◆ **WHAT NEEDS TO BE DONE**:
Every line holding the string "bmesh" should be copied out of the listing.

◆ **SUPPLIED INFORMATION**:
※
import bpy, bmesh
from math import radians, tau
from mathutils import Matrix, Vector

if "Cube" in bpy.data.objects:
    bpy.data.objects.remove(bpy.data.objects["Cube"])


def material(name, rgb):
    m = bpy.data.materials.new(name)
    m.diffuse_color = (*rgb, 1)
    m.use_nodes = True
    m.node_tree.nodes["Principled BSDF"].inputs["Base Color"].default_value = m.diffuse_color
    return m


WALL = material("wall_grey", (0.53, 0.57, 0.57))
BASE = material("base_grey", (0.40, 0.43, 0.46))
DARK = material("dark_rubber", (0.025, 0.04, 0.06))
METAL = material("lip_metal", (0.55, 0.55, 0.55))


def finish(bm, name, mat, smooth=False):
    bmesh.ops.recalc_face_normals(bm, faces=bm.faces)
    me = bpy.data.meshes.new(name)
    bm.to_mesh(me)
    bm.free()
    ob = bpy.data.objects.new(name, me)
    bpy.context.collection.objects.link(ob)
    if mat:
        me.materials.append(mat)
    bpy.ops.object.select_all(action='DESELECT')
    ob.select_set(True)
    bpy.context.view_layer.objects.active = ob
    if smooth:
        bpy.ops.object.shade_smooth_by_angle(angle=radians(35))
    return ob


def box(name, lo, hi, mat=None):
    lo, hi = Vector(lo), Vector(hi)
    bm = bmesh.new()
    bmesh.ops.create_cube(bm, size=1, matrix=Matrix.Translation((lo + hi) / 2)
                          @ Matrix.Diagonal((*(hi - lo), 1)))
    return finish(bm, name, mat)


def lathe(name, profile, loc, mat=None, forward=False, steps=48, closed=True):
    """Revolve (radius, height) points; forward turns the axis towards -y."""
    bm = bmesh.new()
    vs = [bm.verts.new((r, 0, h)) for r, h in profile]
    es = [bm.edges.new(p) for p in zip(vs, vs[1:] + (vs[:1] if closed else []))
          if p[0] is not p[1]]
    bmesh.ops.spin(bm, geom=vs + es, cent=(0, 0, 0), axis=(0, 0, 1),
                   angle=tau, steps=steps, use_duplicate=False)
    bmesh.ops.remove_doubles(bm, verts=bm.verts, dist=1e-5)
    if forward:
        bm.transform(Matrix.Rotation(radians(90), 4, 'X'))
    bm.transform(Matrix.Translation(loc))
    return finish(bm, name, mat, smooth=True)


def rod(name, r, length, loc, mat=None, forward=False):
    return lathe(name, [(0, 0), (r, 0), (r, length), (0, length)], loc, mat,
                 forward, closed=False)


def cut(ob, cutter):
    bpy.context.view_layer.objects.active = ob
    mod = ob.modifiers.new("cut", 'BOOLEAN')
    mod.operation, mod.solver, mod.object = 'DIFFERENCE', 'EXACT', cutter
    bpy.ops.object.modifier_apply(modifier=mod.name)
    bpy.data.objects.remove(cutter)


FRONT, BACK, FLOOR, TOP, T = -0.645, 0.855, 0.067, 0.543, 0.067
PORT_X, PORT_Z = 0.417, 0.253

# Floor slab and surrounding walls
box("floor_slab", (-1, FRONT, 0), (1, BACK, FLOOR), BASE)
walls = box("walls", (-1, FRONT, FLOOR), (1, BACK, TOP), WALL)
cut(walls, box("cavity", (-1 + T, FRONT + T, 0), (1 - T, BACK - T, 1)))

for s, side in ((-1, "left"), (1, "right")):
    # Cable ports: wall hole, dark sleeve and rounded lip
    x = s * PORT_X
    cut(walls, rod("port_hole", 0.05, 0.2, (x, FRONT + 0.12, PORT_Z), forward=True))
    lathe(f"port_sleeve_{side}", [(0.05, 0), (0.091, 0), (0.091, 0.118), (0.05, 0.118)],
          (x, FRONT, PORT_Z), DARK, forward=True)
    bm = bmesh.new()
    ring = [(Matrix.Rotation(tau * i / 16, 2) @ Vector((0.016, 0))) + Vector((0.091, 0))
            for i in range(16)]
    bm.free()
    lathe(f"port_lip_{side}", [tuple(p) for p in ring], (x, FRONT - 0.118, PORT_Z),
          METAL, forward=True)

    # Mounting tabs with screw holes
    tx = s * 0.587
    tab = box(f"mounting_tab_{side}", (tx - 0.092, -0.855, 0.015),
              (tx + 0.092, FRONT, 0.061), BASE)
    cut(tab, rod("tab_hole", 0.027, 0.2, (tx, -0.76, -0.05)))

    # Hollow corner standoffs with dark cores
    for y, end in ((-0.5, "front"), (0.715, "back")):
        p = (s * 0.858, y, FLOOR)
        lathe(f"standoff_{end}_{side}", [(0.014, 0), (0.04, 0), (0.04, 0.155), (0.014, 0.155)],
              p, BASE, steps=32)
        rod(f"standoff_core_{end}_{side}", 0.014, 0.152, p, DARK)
※
◆ **SOLVED EXERCISE**:
import bpy, bmesh
    bmesh.ops.recalc_face_normals(bm, faces=bm.faces)
    bm = bmesh.new()
    bmesh.ops.create_cube(bm, size=1, matrix=Matrix.Translation((lo + hi) / 2)
    bm = bmesh.new()
    bmesh.ops.spin(bm, geom=vs + es, cent=(0, 0, 0), axis=(0, 0, 1),
    bmesh.ops.remove_doubles(bm, verts=bm.verts, dist=1e-5)
    bm = bmesh.new()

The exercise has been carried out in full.